=== Goal of the exercise ===
Write out exactly the lines of the entries below from the one holding "const x = lerp(left, right, (pulledA" to the one holding "geometry.deleteAttribute('normal');", inclusive, and leave out all other lines.

Material for the task below:

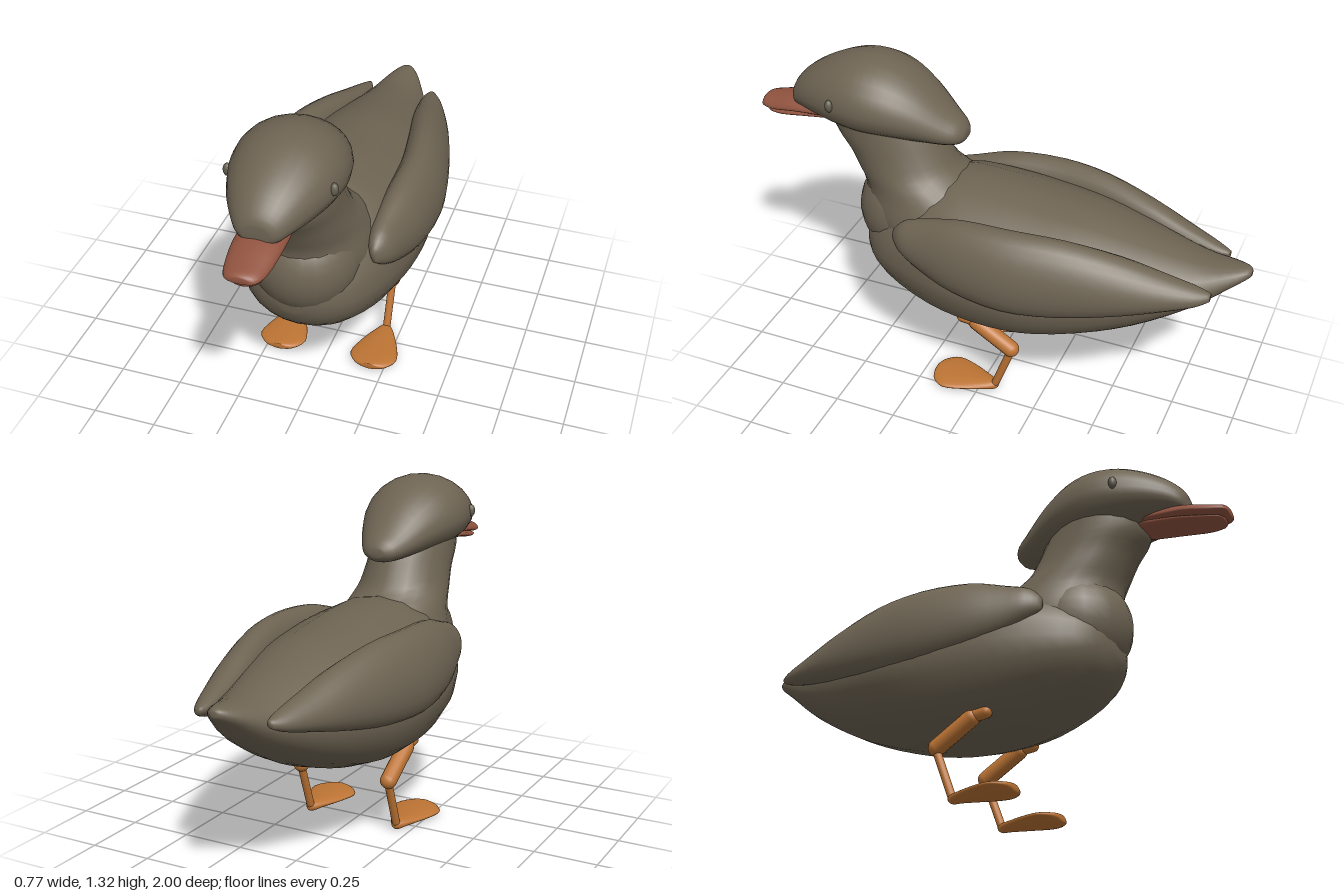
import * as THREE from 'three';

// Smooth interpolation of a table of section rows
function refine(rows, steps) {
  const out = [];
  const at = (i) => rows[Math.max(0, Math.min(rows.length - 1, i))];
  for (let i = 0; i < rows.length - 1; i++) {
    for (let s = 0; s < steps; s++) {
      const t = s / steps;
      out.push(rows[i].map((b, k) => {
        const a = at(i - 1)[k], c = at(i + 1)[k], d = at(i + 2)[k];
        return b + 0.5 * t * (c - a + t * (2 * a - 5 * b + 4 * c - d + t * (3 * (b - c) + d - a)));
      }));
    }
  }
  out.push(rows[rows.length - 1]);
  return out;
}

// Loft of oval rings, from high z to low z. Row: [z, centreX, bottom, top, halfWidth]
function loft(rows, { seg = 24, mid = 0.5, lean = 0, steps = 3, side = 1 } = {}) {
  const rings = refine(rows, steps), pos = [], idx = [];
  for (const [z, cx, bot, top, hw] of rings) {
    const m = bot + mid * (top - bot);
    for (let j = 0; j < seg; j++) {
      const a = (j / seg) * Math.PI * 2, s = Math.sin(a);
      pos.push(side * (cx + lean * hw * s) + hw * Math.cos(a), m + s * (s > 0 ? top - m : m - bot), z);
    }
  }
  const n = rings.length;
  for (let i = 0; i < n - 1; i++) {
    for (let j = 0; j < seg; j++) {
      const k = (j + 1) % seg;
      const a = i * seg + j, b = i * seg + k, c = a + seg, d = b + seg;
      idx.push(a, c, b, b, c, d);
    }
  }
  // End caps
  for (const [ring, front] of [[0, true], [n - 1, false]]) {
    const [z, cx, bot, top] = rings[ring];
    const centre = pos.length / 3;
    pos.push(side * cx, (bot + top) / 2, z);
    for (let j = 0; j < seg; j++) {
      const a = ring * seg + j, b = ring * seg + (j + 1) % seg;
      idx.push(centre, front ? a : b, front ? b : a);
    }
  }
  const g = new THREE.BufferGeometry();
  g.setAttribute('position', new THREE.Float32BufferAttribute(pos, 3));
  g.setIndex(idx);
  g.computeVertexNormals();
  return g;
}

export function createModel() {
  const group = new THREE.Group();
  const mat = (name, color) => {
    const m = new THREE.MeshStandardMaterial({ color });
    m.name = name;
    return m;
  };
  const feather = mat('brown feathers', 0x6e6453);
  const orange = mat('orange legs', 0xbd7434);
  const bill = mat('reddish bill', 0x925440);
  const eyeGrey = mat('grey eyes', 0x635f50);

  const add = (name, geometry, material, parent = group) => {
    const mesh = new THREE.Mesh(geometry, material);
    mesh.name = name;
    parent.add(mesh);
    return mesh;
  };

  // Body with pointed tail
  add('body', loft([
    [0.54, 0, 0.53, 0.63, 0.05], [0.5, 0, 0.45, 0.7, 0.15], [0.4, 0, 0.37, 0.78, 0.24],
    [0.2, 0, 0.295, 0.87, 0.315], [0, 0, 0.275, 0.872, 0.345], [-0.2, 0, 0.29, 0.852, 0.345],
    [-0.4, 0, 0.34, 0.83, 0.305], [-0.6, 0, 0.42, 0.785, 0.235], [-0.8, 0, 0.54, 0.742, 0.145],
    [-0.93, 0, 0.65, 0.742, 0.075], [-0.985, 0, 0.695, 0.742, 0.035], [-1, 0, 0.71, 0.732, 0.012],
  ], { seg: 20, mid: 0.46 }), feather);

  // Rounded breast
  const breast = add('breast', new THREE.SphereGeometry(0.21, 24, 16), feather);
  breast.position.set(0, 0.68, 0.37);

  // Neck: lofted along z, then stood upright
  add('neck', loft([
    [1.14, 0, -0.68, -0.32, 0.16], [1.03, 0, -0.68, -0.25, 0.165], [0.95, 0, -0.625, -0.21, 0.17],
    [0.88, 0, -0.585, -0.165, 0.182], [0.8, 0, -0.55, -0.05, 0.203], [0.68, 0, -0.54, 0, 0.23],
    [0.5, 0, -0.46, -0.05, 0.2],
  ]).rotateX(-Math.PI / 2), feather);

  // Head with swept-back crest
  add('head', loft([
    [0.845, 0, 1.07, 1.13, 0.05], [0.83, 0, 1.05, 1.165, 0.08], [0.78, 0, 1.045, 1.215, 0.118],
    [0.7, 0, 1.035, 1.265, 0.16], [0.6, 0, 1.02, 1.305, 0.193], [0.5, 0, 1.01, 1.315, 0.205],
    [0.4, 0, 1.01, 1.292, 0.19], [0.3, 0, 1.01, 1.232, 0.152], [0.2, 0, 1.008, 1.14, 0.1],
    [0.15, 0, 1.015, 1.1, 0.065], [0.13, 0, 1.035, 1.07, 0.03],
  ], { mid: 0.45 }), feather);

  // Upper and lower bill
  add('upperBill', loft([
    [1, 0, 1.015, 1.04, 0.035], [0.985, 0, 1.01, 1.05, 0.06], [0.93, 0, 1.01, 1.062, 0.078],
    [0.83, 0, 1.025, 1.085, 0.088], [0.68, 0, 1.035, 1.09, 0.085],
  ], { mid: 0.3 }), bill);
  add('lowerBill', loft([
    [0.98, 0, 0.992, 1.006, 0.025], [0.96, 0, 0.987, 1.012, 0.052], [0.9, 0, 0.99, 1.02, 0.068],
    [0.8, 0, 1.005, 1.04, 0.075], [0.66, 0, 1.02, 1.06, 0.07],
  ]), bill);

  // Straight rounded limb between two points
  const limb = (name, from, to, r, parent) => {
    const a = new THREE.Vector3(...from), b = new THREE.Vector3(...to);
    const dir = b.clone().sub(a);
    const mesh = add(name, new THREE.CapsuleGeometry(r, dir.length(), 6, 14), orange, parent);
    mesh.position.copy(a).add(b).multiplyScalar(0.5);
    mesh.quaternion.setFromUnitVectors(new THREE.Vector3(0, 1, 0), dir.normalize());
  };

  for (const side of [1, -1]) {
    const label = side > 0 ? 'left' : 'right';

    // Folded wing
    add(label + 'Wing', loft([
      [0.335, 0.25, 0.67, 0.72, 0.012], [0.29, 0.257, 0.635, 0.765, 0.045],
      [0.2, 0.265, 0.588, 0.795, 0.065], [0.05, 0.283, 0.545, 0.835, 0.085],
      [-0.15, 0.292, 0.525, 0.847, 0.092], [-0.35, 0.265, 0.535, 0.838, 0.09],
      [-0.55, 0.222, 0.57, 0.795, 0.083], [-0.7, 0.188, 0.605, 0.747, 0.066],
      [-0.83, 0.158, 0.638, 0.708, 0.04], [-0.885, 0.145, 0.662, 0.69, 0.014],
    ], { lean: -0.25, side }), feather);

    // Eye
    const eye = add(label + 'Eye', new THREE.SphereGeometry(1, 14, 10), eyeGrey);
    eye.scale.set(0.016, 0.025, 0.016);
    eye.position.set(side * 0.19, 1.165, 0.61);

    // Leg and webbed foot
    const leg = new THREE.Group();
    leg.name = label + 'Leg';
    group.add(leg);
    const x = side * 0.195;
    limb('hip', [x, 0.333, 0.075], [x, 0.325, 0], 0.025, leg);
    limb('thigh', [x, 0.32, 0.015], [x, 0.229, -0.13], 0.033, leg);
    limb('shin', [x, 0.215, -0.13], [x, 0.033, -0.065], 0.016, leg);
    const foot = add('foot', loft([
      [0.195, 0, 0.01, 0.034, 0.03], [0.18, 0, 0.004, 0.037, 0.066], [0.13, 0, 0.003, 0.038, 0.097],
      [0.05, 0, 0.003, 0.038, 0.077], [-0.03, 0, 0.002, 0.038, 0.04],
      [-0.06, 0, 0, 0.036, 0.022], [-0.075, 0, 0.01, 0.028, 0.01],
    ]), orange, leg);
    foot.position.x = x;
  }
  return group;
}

End of Material for the task.
Material for the task below:

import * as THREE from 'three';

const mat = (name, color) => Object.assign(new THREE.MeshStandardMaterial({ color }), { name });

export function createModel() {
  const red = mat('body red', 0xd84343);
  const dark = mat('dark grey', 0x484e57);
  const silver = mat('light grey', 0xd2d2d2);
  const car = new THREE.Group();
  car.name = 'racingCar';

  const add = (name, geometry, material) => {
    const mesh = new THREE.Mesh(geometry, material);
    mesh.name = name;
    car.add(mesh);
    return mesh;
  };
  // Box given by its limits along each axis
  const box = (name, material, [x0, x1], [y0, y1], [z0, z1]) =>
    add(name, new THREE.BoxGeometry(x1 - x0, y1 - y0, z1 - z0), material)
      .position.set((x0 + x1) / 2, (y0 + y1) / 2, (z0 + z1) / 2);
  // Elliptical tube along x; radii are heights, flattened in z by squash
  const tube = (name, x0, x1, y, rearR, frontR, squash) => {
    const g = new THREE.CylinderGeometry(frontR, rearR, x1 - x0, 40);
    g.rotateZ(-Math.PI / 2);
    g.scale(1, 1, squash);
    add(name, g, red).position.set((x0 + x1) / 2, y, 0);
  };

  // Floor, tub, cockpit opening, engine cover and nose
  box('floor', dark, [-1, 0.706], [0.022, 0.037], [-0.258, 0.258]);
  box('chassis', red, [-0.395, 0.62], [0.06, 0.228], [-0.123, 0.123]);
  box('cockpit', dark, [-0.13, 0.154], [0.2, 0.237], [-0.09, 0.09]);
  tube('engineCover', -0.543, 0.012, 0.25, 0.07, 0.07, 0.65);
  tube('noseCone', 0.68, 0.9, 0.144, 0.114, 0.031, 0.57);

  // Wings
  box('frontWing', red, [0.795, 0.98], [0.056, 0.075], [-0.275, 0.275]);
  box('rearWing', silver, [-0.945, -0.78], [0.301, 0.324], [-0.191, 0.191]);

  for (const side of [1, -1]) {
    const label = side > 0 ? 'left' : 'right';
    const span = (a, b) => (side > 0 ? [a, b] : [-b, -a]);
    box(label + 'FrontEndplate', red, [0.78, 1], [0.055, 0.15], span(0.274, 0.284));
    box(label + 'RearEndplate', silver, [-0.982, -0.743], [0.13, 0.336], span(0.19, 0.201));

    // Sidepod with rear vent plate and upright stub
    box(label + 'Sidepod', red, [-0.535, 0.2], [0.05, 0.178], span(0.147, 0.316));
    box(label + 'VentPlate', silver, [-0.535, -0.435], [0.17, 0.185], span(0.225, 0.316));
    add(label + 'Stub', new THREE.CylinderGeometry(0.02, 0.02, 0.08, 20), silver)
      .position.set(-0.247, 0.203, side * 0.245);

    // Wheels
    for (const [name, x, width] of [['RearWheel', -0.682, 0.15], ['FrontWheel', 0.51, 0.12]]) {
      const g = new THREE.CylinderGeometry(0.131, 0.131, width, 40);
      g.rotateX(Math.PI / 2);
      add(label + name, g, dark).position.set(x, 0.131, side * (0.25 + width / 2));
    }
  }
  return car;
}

End of Material for the task.
Material for the task below:

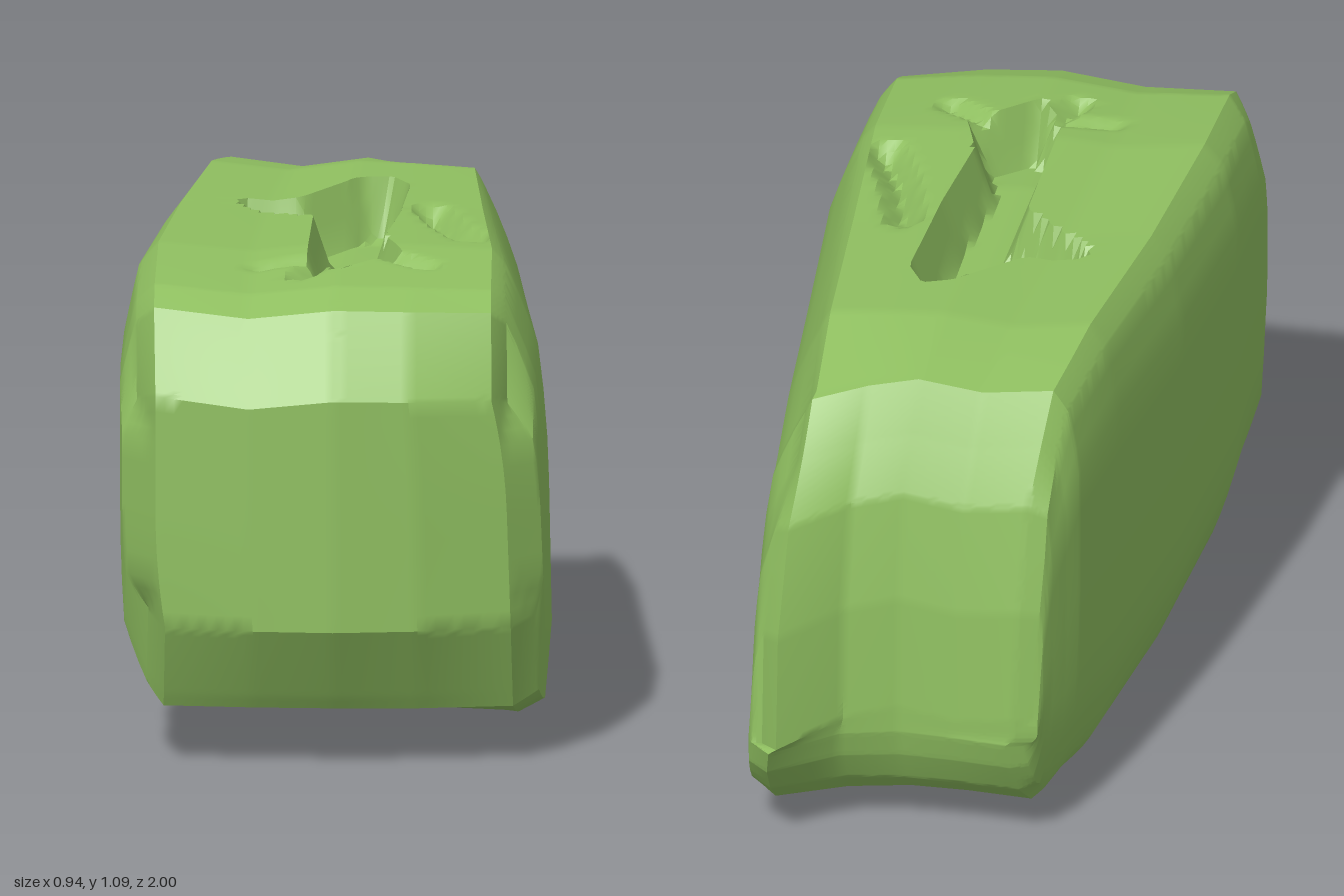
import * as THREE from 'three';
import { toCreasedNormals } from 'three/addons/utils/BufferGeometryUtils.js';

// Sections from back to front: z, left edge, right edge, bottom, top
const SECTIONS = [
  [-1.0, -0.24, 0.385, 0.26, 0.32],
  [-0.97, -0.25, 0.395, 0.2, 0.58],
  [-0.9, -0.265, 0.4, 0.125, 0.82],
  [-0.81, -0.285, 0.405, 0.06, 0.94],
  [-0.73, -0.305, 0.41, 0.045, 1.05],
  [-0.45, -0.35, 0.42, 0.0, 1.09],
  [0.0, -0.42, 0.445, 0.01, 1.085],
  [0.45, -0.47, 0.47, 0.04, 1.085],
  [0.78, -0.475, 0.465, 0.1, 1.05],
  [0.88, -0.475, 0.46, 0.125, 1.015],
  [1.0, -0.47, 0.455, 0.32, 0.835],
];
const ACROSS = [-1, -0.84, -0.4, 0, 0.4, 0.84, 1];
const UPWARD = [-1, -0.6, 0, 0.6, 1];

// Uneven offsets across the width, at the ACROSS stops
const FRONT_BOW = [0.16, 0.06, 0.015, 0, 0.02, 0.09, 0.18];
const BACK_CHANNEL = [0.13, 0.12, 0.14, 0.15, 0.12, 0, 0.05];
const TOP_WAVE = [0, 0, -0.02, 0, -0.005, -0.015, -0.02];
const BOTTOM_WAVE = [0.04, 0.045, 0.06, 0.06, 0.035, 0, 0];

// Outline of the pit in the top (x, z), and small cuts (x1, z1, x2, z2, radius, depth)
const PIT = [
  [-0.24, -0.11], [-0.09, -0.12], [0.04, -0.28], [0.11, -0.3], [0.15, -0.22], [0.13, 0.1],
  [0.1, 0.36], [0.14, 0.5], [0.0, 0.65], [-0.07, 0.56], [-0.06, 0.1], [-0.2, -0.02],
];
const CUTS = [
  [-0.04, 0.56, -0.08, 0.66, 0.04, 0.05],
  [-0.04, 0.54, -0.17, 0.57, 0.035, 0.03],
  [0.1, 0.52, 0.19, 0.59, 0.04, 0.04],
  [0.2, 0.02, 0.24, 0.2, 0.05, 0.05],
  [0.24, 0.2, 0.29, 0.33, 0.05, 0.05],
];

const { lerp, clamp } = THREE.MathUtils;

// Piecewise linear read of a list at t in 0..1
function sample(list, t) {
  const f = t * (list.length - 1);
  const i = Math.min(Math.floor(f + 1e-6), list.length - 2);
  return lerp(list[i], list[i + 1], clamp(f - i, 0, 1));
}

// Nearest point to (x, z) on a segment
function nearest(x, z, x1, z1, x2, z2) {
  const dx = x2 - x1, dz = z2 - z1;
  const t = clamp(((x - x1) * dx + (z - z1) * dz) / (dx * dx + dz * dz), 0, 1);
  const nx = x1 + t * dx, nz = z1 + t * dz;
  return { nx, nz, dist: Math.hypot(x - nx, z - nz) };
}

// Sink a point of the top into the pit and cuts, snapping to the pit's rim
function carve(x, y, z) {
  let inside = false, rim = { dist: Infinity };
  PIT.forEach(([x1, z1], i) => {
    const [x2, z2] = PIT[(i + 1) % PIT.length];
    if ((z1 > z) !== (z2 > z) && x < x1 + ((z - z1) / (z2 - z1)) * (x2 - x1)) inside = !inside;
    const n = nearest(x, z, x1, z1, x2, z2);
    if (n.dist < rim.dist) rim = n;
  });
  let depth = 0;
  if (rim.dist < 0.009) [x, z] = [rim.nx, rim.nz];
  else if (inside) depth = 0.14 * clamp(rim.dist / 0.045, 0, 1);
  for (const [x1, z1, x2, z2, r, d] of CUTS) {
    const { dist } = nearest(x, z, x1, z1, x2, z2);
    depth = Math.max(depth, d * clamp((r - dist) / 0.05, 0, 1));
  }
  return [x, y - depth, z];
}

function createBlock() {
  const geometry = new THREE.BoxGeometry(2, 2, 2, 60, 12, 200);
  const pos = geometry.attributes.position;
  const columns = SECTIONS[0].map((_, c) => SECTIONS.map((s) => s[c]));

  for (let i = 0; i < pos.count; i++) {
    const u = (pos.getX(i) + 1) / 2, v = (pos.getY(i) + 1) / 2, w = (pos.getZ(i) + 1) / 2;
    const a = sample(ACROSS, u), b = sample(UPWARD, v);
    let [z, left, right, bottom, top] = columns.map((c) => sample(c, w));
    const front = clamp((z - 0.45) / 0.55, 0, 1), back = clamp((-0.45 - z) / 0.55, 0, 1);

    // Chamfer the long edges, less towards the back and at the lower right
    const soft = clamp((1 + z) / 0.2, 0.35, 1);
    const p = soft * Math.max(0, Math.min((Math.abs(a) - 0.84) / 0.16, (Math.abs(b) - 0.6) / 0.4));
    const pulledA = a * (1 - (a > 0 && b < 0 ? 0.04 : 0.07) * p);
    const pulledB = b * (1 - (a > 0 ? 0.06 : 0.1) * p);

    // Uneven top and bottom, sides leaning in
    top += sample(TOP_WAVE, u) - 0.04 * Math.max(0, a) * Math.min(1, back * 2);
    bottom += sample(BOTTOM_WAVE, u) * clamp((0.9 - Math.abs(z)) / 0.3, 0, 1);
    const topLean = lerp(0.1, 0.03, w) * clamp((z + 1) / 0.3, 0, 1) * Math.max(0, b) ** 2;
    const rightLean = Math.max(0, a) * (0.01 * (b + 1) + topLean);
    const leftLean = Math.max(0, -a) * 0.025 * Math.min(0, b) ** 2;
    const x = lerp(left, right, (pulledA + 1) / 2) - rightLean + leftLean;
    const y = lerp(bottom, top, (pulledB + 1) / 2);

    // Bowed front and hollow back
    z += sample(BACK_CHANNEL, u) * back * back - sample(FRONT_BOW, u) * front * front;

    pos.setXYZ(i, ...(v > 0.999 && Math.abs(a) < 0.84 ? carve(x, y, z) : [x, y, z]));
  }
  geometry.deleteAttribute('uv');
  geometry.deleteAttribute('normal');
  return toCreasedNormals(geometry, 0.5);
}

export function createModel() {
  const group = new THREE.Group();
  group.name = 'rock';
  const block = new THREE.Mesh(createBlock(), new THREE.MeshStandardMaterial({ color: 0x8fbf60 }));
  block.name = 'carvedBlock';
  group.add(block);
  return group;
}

End of Material for the task.

=== Solution ===
    const x = lerp(left, right, (pulledA + 1) / 2) - rightLean + leftLean;
    const y = lerp(bottom, top, (pulledB + 1) / 2);

    // Bowed front and hollow back
    z += sample(BACK_CHANNEL, u) * back * back - sample(FRONT_BOW, u) * front * front;

    pos.setXYZ(i, ...(v > 0.999 && Math.abs(a) < 0.84 ? carve(x, y, z) : [x, y, z]));
  }
  geometry.deleteAttribute('uv');
  geometry.deleteAttribute('normal');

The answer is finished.